[WORK ITEM]
Scan the lines below for the string "rings" and copy every one that has it.

[GIVEN RECORDS]
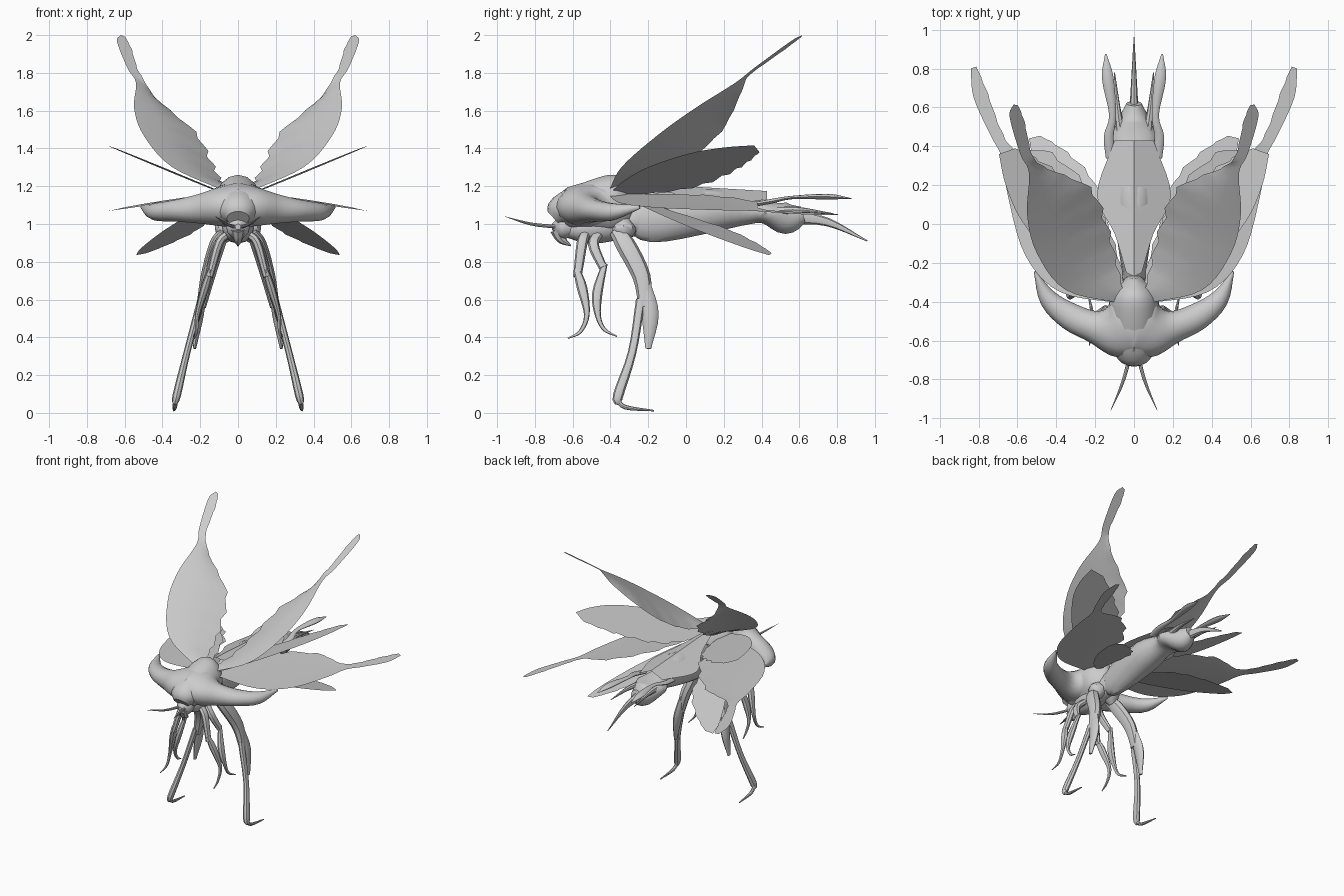
import bpy, bmesh, math
from mathutils import Vector

chitin = bpy.data.materials.new("grey chitin")
chitin.diffuse_color = (0.6, 0.6, 0.6, 1)
SIDES = ((1, "right"), (-1, "left"))


def smooth_path(pts, sub):
    """Catmull-Rom resampling."""
    p = [Vector(q) for q in pts]
    p = [p[0] * 2 - p[1]] + p + [p[-1] * 2 - p[-2]]
    out = []
    for i in range(1, len(p) - 2):
        a, b, c, d = p[i - 1:i + 3]
        for k in range(sub):
            t = k / sub
            out.append(0.5 * (2 * b + (c - a) * t + (2 * a - 5 * b + 4 * c - d) * t * t
                              + (3 * b - a - 3 * c + d) * t ** 3))
    return out + [p[-2]]


def finish(name, bm):
    me = bpy.data.meshes.new(name)
    bm.to_mesh(me)
    bm.free()
    me.materials.append(chitin)
    ob = bpy.data.objects.new(name, me)
    bpy.context.collection.objects.link(ob)
    bpy.ops.object.select_all(action='DESELECT')
    ob.select_set(True)
    bpy.context.view_layer.objects.active = ob
    bpy.ops.object.shade_smooth_by_angle(angle=math.radians(40))


def tube(name, stations, side=1, hint=(0, 0, 1), n=8, flat=1.0):
    """Elliptical tube; each station is x, y, z, width and (optionally) height radius."""
    centres = smooth_path([(s[0] * side, s[1], s[2]) for s in stations], 4)
    radii = smooth_path([(s[3], s[4] if len(s) > 4 else s[3] * flat, 0) for s in stations], 4)
    bm = bmesh.new()
    rings = []
    for i, c in enumerate(centres):
        t = centres[min(i + 1, len(centres) - 1)] - centres[max(i - 1, 0)]
        u = t.cross(Vector(hint)).normalized()
        v = u.cross(t).normalized()
        w, h = max(radii[i][0], 0.001), max(radii[i][1], 0.001)
        rings.append([bm.verts.new(c + u * w * math.cos(a) + v * h * math.sin(a))
                      for a in (2 * math.pi * k / n for k in range(n))])
    for r, q in zip(rings, rings[1:]):
        for k in range(n):
            bm.faces.new((r[k], r[(k + 1) % n], q[(k + 1) % n], q[k]))
    bm.faces.new(rings[0])
    bm.faces.new(rings[-1])
    bmesh.ops.recalc_face_normals(bm, faces=bm.faces)
    finish(name, bm)


def blade(name, plane, sag, lead, trail, ragged=0.03):
    """Mirrored thin sheets on a sloped plane, sagging near the root of the scalloped edge."""
    z0, zx, zy = plane
    for side, label in SIDES:
        bm = bmesh.new()
        rows = []
        edges = list(zip(smooth_path([p + (0,) for p in lead], 5), smooth_path([p + (0,) for p in trail], 5)))
        for i, (a, b) in enumerate(edges):
            drop = sag * math.sin(math.pi * min(1, 1.5 * i / (len(edges) - 1)))
            edge = b + (a - b) * ragged * (i % 3)
            row = []
            for k in range(4):
                p = a.lerp(edge if k == 3 else b, k / 3)
                z = z0 + zx * p.x + zy * p.y - drop * (k / 3) ** 1.5
                row.append(bm.verts.new((p.x * side, p.y, z)))
            rows.append(row)
        for r, q in zip(rows, rows[1:]):
            for k in range(3):
                f = bm.faces.new((r[k], r[k + 1], q[k + 1], q[k]))
                f.normal_update()
                if f.normal.z < 0:
                    f.normal_flip()
        finish(f"{label}_{name}", bm)


def limb(name, stations, hint=(0, 1, 0), flat=1.25):
    for side, label in SIDES:
        tube(f"{label}_{name}", stations, side, hint, 8, flat)


# Central body
tube("thorax_dome", [(0, -.7, 1.03, .06, .05), (0, -.64, 1.07, .11, .1), (0, -.42, 1.1, .13, .155),
                     (0, -.33, 1.11, .1, .14), (0, -.27, 1.12, .03, .07)], n=16)
tube("chest", [(0, -.64, .97, .04), (0, -.5, .98, .085), (0, -.25, 1.02, .06, .08)], n=12)
tube("abdomen", [(0, -.3, 1.05, .05, .06), (0, -.19, 1.03, .07, .13), (0, .12, 1.07, .11, .12),
                 (0, .33, 1.07, .085, .075), (0, .42, 1.06, .125, .06), (0, .53, 1.03, .085, .085),
                 (0, .62, 1.05, .04, .045)], n=14)
tube("stinger", [(0, .56, 1.04, .025), (0, .75, 1.01, .014), (0, .96, .91, .002)], flat=1.6)

# Crescent shield with two swept horns
half = [(.1, -.54, 1.09, .15, .105), (.2, -.53, 1.08, .085, .08), (.33, -.475, 1.07, .07, .058),
        (.44, -.385, 1.065, .048, .045), (.51, -.245, 1.09, .006, .01)]
tube("horned_shield", [(-s[0],) + s[1:] for s in reversed(half)] + [(0, -.51, 1.1, .19, .12)] + half, n=14)

# Head with beak and antennae
tube("head", [(0, -.71, .985, .015), (0, -.66, .985, .062), (0, -.6, .98, .05)], n=12)
tube("beak", [(0, -.68, .97, .04), (0, -.66, .92, .025), (0, -.61, .885, .004)], hint=(0, 1, 0))
limb("antenna", [(.02, -.68, .985, .01), (.06, -.82, 1.0, .008), (.12, -.96, 1.04, .001)], (0, 0, 1), 1)

# Four pairs of wings: plan outlines laid on sloped planes
blade("upper_wing", (1.417, .3, .646), .13,
      [(.06, -.41), (.35, -.34), (.5, -.15), (.55, .05), (.54, .26), (.585, .36), (.64, .55), (.62, .615)],
      [(.05, -.36), (.08, -.2), (.13, 0), (.22, .19), (.44, .285), (.52, .35), (.56, .52), (.595, .61)])
blade("second_wing", (1.125, .43, -.02), 0,
      [(.06, -.41), (.24, -.32), (.41, -.19), (.58, .02), (.66, .2), (.695, .36)],
      [(.04, -.36), (.08, -.15), (.17, .07), (.33, .23), (.48, .33), (.61, .39)])
blade("tailed_wing", (1.165, -.14, 0), -.015,
      [(.06, -.41), (.38, -.35), (.56, -.16), (.65, .15), (.68, .34), (.74, .46), (.825, .65), (.84, .8)],
      [(.05, -.36), (.1, -.13), (.2, .15), (.42, .37), (.61, .385), (.685, .49), (.75, .67), (.81, .81)])
blade("lower_wing", (1.08, -.25, -.25), 0,
      [(.05, -.35), (.22, -.18), (.39, .06), (.51, .31), (.54, .44)],
      [(.05, -.3), (.12, -.04), (.2, .22), (.34, .37), (.48, .455)])

# Folded cover over the abdomen
blade("abdomen_cover", (1.2, -.45, -.06), 0,
      [(.04, -.25), (.1, -.05), (.19, .15), (.1, .43)], [(0, -.27), (0, -.05), (0, .15), (0, .43)], 0)

# Hind legs
limb("hind_coxa", [(.04, -.33, 1.03, .03), (.06, -.33, .97, .065), (.08, -.33, .91, .025)], flat=1)
limb("hind_femur", [(.07, -.37, .96, .03), (.11, -.32, .89, .042), (.16, -.235, .72, .038), (.195, -.22, .56, .025)])
limb("hind_knee_flap", [(.18, -.22, .68, .018), (.205, -.19, .52, .024), (.23, -.2, .34, .008)], flat=1.9)
limb("hind_tibia", [(.195, -.24, .6, .02), (.27, -.285, .32, .018), (.325, -.36, .09, .022), (.335, -.35, .05, .01)])
limb("hind_foot", [(.33, -.37, .075, .012), (.335, -.32, .03, .012), (.34, -.17, .012, .004)], (0, 0, 1), 1)

# Front and middle legs
limb("front_thigh", [(.05, -.53, .95, .02), (.1, -.55, .9, .023), (.15, -.575, .72, .018)])
limb("front_shin", [(.145, -.58, .76, .014), (.175, -.55, .66, .022), (.215, -.525, .52, .012),
                    (.22, -.56, .43, .008), (.23, -.625, .395, .003)])
limb("middle_thigh", [(.05, -.46, .95, .02), (.11, -.49, .89, .023), (.15, -.44, .77, .018)])
limb("middle_shin", [(.145, -.43, .79, .012), (.185, -.47, .63, .022), (.215, -.465, .51, .012),
                     (.22, -.43, .44, .008), (.235, -.365, .405, .003)])

# Tail paddles and spines
limb("tail_paddle", [(.12, .34, 1.1, .025), (.13, .45, 1.12, .025), (.11, .56, 1.14, .018),
                     (.135, .75, 1.145, .03), (.145, .875, 1.135, .004)], (0, 0, 1), .5)
limb("tail_spine", [(.07, .48, 1.07, .025), (.085, .6, 1.075, .015), (.1, .78, 1.055, .002)], (0, 0, 1), 1)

[SOLVED EXERCISE]
    rings = []
        rings.append([bm.verts.new(c + u * w * math.cos(a) + v * h * math.sin(a))
    for r, q in zip(rings, rings[1:]):
    bm.faces.new(rings[0])
    bm.faces.new(rings[-1])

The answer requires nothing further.